CMS has issued Final Medicare Payment Rules for the federal fiscal year 2016. These rules affect payments for hospitals, hospices, psychiatric facilities, and rehab facilities. For the hospital Inpatient Prospective Pay System, a .9% increase is provided, subject to successful participation in the Hospital Inpatient Quality Reporting Program and meaningful use of EHR. The hospice rules will increase payment by 1.1% but include a new two tiered system intended to discourage long and inappropriate hospice stays.
Inpatient rehab compensation should increase 1.8% and inpatient psychiatric facilities can expect a 1.5% increase. CMS continues to add quality reporting measures as requirements to receive the full increases described.
LEGAL FALSITY UNDER THE FCA
Those bringing qui tam/False Claim Act law suits continue to try to find new legal theories to lower their proof burden. One of the more recent theories has been the “Implied Certification” theory, which attempts to create an FCA claim under a construct, that if a provider failed to comply with a statute, regulation or contractual provision, then that is a False Claim Act violation, even if compliance with those statutes, regulations or contractual provisions are not a condition of payment. The Seventh Circuit (including Indiana) Federal Court of Appeals has rejected this “theory”, while other federal appeals courts have expressly or impliedly approved this “theory.”
The Supreme Court has agreed to resolve this conflict among the Federal Circuit Courts, and decide whether the “Implied Certification” theory is viable. This will be an extremely important case to hospitals and providers. If the Supreme Court agrees with our Seventh Circuit Court of Appeals, we will begin to bring some common sense back to false claim litigation.
YELLOWBOOK/PAGES – BE VERY, VERY CAREFUL
The Indiana Court of Appeals recently found the owner of a small business personally liable for a Yellowbook/Page Contract with Yellowbook Sales and Distribution Company, Inc. The “contract” was a one page fill in the blank form agreement. However, the form contained references and language that attempted to make whoever signs the contract, whether for a corporation, medical practice, or a hospital, personally liable.
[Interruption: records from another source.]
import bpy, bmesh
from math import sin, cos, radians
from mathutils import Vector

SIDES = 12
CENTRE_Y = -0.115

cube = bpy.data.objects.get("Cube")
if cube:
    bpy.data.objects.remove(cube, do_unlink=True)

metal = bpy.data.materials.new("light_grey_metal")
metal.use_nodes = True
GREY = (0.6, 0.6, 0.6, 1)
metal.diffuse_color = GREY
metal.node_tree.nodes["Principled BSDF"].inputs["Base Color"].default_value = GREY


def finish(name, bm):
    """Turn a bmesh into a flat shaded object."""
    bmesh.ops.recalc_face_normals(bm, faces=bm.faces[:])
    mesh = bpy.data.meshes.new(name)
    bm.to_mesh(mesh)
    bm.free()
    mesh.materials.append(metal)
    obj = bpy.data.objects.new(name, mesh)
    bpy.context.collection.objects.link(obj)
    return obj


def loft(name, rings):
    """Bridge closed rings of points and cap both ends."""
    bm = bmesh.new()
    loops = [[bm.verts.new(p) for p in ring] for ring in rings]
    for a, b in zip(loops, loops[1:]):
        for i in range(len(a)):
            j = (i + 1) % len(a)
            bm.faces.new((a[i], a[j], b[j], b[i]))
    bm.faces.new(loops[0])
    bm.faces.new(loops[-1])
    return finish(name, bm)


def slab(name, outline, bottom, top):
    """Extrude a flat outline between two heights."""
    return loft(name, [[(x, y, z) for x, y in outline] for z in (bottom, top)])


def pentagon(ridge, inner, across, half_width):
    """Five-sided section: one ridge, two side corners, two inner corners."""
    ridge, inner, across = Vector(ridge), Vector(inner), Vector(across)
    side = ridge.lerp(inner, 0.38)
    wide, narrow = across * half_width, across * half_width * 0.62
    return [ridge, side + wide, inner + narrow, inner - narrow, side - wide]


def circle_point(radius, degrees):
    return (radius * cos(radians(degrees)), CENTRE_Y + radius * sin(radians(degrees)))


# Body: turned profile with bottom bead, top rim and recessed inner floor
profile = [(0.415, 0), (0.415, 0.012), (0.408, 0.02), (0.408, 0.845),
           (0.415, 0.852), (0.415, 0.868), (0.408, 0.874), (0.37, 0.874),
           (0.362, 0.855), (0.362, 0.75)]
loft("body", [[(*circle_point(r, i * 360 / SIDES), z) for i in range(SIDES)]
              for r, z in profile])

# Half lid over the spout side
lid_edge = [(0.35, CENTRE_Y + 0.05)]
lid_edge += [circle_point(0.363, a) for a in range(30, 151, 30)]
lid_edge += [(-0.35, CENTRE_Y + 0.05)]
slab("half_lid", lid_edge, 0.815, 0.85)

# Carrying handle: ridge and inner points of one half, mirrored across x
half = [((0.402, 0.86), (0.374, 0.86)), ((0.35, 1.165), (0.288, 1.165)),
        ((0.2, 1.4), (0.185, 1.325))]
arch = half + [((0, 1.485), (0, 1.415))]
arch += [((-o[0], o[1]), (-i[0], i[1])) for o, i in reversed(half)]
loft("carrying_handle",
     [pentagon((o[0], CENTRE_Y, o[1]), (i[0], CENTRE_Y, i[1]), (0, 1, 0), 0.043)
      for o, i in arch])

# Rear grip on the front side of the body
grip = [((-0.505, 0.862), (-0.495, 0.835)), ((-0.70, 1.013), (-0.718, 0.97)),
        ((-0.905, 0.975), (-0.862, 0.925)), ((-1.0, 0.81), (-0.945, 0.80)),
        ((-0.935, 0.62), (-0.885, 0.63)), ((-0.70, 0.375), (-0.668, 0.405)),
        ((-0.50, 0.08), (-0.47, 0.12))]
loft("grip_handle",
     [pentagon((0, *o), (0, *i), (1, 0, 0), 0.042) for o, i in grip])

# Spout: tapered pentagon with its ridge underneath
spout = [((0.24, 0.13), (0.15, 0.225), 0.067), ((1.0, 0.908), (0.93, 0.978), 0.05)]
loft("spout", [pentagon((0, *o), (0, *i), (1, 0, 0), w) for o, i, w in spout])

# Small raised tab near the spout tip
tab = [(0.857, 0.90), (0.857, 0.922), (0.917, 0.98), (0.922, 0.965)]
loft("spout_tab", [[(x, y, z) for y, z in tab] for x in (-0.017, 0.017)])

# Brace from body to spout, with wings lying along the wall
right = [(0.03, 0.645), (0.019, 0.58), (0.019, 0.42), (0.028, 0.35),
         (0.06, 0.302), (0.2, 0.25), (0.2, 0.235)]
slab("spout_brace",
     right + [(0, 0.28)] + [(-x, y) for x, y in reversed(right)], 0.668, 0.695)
Unless you intend to be personally and individually liable for your practice, hospital, or businesses Yellow Page obligations, you should not sign such contracts, whether with this company, or any other company.
This is a great reminder that even simple agreements can confuse and involve substantial liability. Ask your attorney to review any such contracts. In this case, the Yellowbook Company requested over $28,000 for the ad, $30,000 in interest, and tens of thousands of dollars in attorneys fees.
Please be careful.
This newsletter is edited by Paul Wallace of Jones ∙ Wallace, LLC, a member of the American Bar Association Healthcare Law Section and the American Health Lawyers Association who has been representing physicians and healthcare practices for over 25 years. Mr. Wallace assists physicians, practices and hospitals in contract items, federal legal compliance, practice entity creation, estate and wealth planning and similar issues. Please feel free to call if you have any questions on this newsletter or legal matters at (812) 402-1600 or firstname.lastname@example.org.